Repeat exactly the lines below that lie between the line with "# Main body: narrow" and the line with "0.77, 0.025, DARK)", counting both of those lines as part of the answer.

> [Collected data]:
***
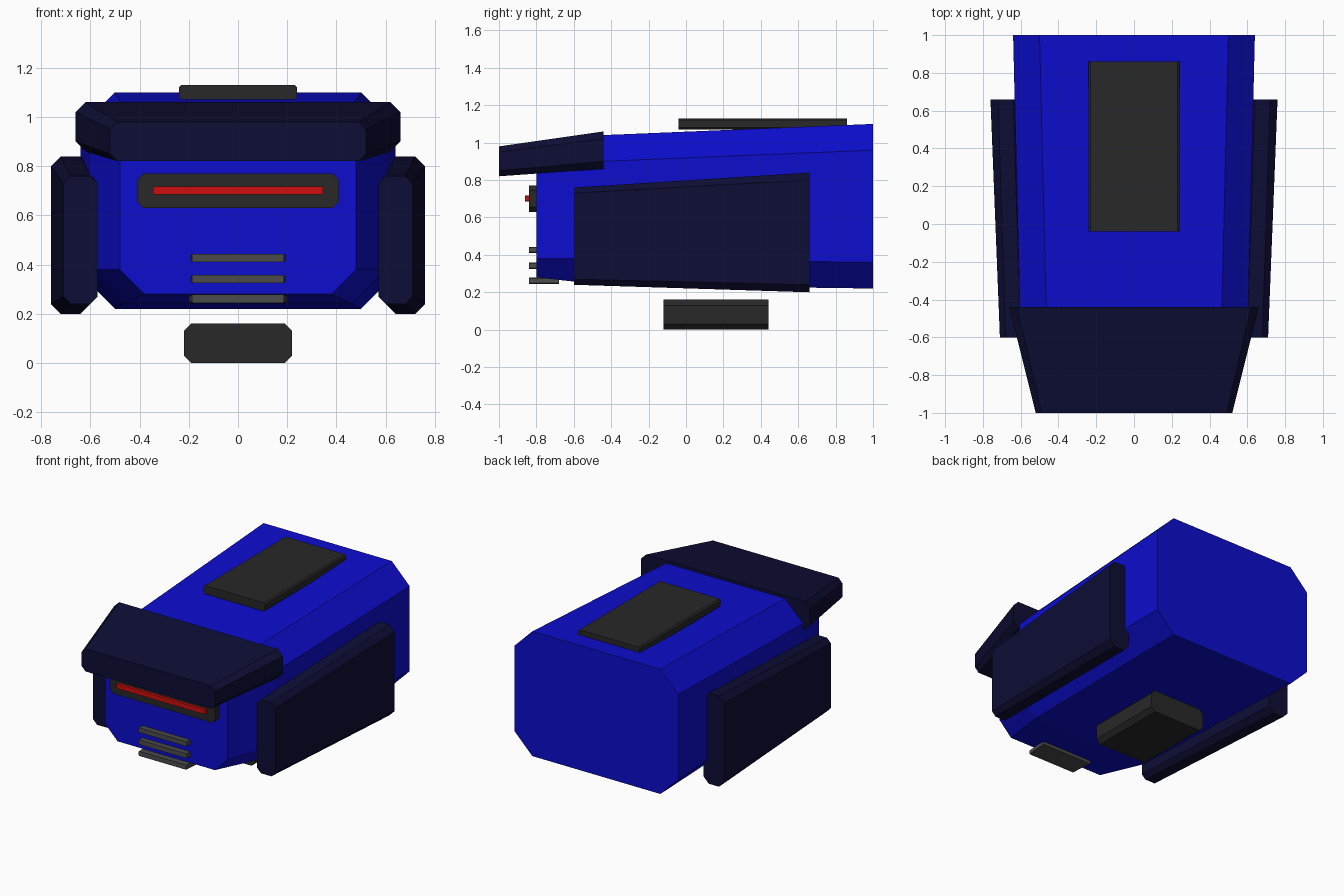
import bpy, bmesh

if "Cube" in bpy.data.objects:
    bpy.data.objects.remove(bpy.data.objects["Cube"])


def material(name, rgb):
    m = bpy.data.materials.new(name)
    m.diffuse_color = (*rgb, 1)
    m.use_nodes = True
    m.node_tree.nodes["Principled BSDF"].inputs["Base Color"].default_value = m.diffuse_color
    return m


BLUE = material("blue", (0.004, 0.004, 0.62))
NAVY = material("navy", (0.004, 0.004, 0.035))
DARK = material("dark_grey", (0.021, 0.021, 0.021))
VENT = material("vent_grey", (0.07, 0.07, 0.07))
RED = material("red", (0.62, 0.004, 0.004))


def octagon(x0, x1, z0, z1, c):
    """Rectangle with four cut corners, counted round from the bottom."""
    return [(x0 + c, z0), (x1 - c, z0), (x1, z0 + c), (x1, z1 - c),
            (x1 - c, z1), (x0 + c, z1), (x0, z1 - c), (x0, z0 + c)]


def loft(name, sections, mat):
    """Skin cut-corner sections (y, x0, x1, z0, z1, corner) along y."""
    bm = bmesh.new()
    rings = [[bm.verts.new((x, s[0], z)) for x, z in octagon(*s[1:])]
             for s in sections]
    for a, b in zip(rings, rings[1:]):
        for i in range(8):
            j = (i + 1) % 8
            bm.faces.new((a[i], a[j], b[j], b[i]))
    bm.faces.new(rings[0])
    bm.faces.new(rings[-1][::-1])
    bmesh.ops.recalc_face_normals(bm, faces=bm.faces)
    mesh = bpy.data.meshes.new(name)
    bm.to_mesh(mesh)
    bm.free()
    mesh.materials.append(mat)
    ob = bpy.data.objects.new(name, mesh)
    bpy.context.collection.objects.link(ob)
    return ob


def block(name, hw, y0, y1, z0, z1, c, mat):
    return loft(name, [(y, -hw, hw, z0, z1, c) for y in (y0, y1)], mat)


# Main body: narrow nose widening quickly, then a gentle taper
body = loft("body", [(-0.8, -0.48, 0.48, 0.28, 0.96, 0.10),
                     (-0.45, -0.605, 0.605, 0.24, 1.04, 0.14),
                     (1.0, -0.64, 0.64, 0.22, 1.10, 0.14)], BLUE)

# Overhanging brow
loft("brow", [(-1.0, -0.52, 0.52, 0.82, 0.98, 0.03),
              (-0.44, -0.66, 0.66, 0.86, 1.06, 0.04)], NAVY)

# Side panels
for name, s in (("right_panel", 1), ("left_panel", -1)):
    loft(name, [(y, *sorted((s * a, s * b)), z0, z1, c)
                for y, a, b, z0, z1, c in ((-0.6, 0.57, 0.71, 0.24, 0.76, 0.03),
                                           (0.66, 0.60, 0.76, 0.20, 0.84, 0.04))], NAVY)

# Roof plate and underside block
block("roof_plate", 0.24, -0.04, 0.86, 1.07, 1.13, 0.01, DARK)
block("underside_block", 0.22, -0.12, 0.44, 0.0, 0.16, 0.03, DARK)

# Face plate with glowing slit
block("eye_plate", 0.41, -0.84, -0.77, 0.63, 0.77, 0.025, DARK)
block("eye_slit", 0.345, -0.86, -0.82, 0.685, 0.718, 0.003, RED)

# Mouth vents
for i, z in enumerate((0.41, 0.325, 0.245)):
    loft(f"vent_{i + 1}", [(-0.84, -0.187, 0.187, z, z + 0.033, 0.004),
                           (-0.68, -0.20, 0.20, z, z + 0.033, 0.004)], VENT)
***
> [Problem solution]:
# Main body: narrow nose widening quickly, then a gentle taper
body = loft("body", [(-0.8, -0.48, 0.48, 0.28, 0.96, 0.10),
                     (-0.45, -0.605, 0.605, 0.24, 1.04, 0.14),
                     (1.0, -0.64, 0.64, 0.22, 1.10, 0.14)], BLUE)

# Overhanging brow
loft("brow", [(-1.0, -0.52, 0.52, 0.82, 0.98, 0.03),
              (-0.44, -0.66, 0.66, 0.86, 1.06, 0.04)], NAVY)

# Side panels
for name, s in (("right_panel", 1), ("left_panel", -1)):
    loft(name, [(y, *sorted((s * a, s * b)), z0, z1, c)
                for y, a, b, z0, z1, c in ((-0.6, 0.57, 0.71, 0.24, 0.76, 0.03),
                                           (0.66, 0.60, 0.76, 0.20, 0.84, 0.04))], NAVY)

# Roof plate and underside block
block("roof_plate", 0.24, -0.04, 0.86, 1.07, 1.13, 0.01, DARK)
block("underside_block", 0.22, -0.12, 0.44, 0.0, 0.16, 0.03, DARK)

# Face plate with glowing slit
block("eye_plate", 0.41, -0.84, -0.77, 0.63, 0.77, 0.025, DARK)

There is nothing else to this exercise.